  11. ^ Hipes, Patrick (March 17, 2017). "'Mary Magdalene', 'Current War' & 'Wind River' Get 2017 Release Dates From Weinstein". Deadline.com. Retrieved March 17, 2017. 
  12. ^ Fleming Jr., Mike (October 25, 2017). "Weinstein Name Stripped From 'Wind River'; Tunica-Biloxi Tribe Financiers To Pay For Oscar Campaign". Deadline.com. Retrieved October 25, 2017. 
  13. ^ Crucchiola, Jordan. "Taylor Sheridan Got Weinstein Company Scrubbed From Wind River With an Ultimatum". Vulture. Retrieved 2018-01-24. 

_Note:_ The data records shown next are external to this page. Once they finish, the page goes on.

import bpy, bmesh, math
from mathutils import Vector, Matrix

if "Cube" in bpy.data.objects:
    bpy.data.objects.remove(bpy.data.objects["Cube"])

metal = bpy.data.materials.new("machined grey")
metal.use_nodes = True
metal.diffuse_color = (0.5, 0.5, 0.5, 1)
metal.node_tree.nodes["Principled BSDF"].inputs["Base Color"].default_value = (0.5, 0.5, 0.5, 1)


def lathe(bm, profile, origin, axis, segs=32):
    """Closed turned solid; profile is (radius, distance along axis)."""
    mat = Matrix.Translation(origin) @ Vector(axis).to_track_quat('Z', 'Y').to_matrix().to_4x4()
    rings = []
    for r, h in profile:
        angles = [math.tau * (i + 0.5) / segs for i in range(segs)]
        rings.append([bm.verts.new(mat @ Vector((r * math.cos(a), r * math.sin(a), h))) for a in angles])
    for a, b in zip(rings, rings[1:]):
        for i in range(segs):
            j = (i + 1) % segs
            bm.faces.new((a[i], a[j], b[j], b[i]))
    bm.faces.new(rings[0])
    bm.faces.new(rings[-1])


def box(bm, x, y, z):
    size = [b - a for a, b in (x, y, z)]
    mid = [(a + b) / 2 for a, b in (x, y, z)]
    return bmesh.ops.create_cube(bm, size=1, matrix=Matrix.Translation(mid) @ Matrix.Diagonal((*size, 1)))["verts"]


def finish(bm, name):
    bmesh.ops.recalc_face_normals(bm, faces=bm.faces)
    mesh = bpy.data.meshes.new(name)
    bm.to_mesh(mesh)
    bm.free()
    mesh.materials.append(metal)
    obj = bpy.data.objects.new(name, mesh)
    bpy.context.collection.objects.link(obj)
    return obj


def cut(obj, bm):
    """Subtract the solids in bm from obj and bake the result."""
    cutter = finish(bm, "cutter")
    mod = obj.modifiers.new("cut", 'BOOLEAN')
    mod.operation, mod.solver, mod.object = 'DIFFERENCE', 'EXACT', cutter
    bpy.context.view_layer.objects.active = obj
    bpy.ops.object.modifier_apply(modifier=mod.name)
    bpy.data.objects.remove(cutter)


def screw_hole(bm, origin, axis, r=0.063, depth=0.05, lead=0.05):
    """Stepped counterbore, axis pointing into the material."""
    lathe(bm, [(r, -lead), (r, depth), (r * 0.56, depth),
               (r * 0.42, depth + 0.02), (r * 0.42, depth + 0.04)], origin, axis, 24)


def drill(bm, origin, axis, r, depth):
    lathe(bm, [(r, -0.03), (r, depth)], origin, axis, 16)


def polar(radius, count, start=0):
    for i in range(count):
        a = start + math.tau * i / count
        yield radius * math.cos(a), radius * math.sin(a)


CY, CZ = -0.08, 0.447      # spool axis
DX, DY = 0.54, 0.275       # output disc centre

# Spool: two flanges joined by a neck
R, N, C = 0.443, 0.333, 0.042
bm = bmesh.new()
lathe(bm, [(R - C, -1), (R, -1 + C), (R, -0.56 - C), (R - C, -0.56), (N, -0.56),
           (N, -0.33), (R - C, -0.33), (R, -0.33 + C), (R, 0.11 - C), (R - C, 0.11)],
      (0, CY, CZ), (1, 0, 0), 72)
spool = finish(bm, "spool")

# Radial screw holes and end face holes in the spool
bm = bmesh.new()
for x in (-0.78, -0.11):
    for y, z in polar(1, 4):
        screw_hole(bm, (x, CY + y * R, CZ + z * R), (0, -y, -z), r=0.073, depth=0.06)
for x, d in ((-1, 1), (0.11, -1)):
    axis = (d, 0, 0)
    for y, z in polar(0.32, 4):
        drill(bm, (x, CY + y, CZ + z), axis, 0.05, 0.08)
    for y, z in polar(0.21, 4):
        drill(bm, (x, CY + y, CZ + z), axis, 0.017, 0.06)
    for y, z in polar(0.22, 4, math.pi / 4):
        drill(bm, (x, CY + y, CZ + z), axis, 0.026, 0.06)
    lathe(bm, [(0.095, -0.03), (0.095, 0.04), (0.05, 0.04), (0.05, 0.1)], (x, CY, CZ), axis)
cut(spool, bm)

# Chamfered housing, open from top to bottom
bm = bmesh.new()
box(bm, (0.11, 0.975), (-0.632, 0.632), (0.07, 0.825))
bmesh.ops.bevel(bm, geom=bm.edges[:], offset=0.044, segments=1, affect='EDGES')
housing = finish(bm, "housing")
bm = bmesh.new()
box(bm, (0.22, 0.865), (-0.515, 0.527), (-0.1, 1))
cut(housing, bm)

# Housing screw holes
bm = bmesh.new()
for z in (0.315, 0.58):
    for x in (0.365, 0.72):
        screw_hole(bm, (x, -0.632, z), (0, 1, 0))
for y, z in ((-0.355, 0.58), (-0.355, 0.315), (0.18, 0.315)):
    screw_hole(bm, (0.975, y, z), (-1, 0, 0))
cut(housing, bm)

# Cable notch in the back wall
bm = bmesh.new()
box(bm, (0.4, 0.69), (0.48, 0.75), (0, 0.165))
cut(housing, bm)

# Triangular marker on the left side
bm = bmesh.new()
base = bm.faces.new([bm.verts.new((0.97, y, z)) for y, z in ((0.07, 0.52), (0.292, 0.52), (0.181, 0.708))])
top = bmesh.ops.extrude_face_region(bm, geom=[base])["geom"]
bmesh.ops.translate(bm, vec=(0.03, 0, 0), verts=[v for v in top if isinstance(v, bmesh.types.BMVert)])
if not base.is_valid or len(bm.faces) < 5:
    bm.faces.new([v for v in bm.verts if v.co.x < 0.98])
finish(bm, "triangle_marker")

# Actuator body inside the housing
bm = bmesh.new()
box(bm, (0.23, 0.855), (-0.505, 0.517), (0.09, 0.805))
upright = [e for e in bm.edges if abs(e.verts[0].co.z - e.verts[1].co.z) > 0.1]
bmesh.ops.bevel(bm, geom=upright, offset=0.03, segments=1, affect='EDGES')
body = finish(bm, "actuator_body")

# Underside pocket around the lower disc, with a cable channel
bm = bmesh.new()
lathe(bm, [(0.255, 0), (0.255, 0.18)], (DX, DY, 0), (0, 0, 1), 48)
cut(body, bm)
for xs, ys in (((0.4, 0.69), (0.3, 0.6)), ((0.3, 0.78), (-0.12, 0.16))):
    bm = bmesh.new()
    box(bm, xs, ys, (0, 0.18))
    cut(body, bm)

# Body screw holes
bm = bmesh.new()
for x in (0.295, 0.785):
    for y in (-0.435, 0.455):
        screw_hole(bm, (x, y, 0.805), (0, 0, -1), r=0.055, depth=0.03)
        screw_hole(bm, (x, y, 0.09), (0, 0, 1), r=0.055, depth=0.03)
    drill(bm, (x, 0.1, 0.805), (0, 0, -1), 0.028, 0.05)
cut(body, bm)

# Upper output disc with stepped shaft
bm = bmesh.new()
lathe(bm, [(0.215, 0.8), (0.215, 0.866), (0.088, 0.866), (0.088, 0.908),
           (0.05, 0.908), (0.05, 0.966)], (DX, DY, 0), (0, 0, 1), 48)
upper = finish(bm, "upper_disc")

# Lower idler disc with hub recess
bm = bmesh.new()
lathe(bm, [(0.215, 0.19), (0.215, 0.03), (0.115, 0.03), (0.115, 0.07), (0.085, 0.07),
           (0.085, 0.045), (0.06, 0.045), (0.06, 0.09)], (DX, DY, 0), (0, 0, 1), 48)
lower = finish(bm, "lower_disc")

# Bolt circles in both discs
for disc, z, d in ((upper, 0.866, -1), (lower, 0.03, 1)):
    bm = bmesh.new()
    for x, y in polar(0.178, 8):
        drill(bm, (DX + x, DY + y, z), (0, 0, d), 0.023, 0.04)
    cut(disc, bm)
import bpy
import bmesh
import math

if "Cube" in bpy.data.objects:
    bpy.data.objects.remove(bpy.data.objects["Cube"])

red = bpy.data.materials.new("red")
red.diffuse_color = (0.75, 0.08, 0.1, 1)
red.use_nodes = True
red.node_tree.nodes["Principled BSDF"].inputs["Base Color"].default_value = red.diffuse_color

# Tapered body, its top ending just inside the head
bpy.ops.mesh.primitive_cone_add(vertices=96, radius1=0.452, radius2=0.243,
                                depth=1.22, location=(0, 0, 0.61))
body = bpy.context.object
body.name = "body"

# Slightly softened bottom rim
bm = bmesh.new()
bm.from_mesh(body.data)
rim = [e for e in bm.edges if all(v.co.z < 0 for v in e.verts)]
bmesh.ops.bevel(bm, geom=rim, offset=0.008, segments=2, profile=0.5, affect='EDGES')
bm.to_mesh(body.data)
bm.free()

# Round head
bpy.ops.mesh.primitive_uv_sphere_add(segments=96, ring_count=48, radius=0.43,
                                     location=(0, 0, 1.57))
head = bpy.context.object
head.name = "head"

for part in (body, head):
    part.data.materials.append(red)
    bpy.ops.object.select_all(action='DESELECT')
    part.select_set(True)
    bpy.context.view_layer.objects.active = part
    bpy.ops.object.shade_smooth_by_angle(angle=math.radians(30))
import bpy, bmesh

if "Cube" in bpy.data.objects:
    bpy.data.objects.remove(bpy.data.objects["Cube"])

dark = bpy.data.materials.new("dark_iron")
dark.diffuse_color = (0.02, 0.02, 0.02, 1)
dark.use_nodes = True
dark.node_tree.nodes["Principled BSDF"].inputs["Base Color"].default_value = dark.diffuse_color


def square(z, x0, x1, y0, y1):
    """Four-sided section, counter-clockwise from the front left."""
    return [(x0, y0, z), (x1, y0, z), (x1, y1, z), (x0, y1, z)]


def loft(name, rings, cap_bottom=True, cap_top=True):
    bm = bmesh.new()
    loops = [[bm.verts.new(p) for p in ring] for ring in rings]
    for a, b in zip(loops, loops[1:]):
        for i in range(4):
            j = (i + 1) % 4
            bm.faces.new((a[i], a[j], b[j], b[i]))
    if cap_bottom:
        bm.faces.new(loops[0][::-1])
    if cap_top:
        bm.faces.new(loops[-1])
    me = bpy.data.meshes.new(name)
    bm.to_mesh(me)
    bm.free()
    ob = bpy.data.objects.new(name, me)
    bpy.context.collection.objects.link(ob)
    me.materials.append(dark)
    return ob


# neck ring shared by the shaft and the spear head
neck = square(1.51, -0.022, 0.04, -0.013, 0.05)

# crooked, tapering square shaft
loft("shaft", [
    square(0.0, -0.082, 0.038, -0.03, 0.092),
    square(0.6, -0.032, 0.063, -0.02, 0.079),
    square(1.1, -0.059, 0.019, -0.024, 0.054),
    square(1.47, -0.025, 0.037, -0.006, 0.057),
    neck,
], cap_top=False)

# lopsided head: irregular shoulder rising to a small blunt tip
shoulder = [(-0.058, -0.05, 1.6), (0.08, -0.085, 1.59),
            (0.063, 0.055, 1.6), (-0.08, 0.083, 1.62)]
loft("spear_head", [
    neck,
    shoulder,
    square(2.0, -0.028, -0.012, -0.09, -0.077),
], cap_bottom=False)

  14. ^ "Why 'Transformers' Is Screaming For Reboot After $69M Start; 'Wonder Woman' & 'Cars 3' Fight Over 2nd Place". Deadline.com. June 25, 2017. 
  15. ^ D'Allesandro, Anthony (August 13, 2017). "New Line's Dollhouse Of Dough: 'Annabelle: Creation' Opening To $35M". Deadline.com. 
  16. ^ D'Allesandro, Anthony. "'Hitman's Bodyguard' Flexes Muscle With $21M+ Opening During Sleepy Summer Weekend". Deadline.com. Retrieved August 20, 2017. 
  17. ^ D'Allesandro, Anthony (August 27, 2017). "Don't Blame Hurricane Harvey & Showtime Fight For Weekend's Lousy Box Office: Distribs Served Up Lackluster Titles". Deadline.com. 
  18. ^ D'Allesandro, Anthony (September 3, 2017). "Labor Day Weekend The Worst Since 1998 As 'Hitman's Bodyguard' Holds No. 1 For 3rd Weekend With $12.9M". Deadline.com. 
  19. ^ Erbland, Kate. "The 20 Highest Grossing Indies of 2017 (A Running List) – IndieWire". IndieWire. Retrieved September 7, 2017. 
  20. ^ "Wind River (2017)". Rotten Tomatoes. Retrieved January 20, 2018. 
  21. ^ "Wind River reviews". Metacritic. Retrieved September 15, 2017. 
  22. ^ Gleiberman, Owen (January 22, 2017). "Sundance Film Review: 'Wind River'". Variety. 
  23. ^ "Wind River is a thrilling, violent finale to the Hell or High Water and Sicario trilogy". The Verge. January 23, 2017. 
  24. ^ Travers, Peter (August 2, 2017). "'Wind River' Review: Taut Thriller on Native Reservation Will Knock You for a Loop". Rolling Stone. Retrieved August 19, 2017. 
  25. ^ "'Wind River' Review: Jeremy Renner Is An Ice-Cold Cowboy In Taylor Sheridan's Solid Noir — Sundance 2017". IndieWire. January 23, 2017. 
  26. ^ Asenap, Jason (September 15, 2017). "Why do white writers keep making films about Indian Country?". High Country News. 
  27. ^ Lodge, Guy (27 May 2017). "'A Man of Integrity,' 'Wind River,' 'Barbara' Take Un Certain Regard Awards at Cannes". Variety. Retrieved 27 May 2017. 
  28. ^ "2017 Award Winners". National Board of Review. 27 May 2017. Retrieved 29 November 2017. 

External linksEdit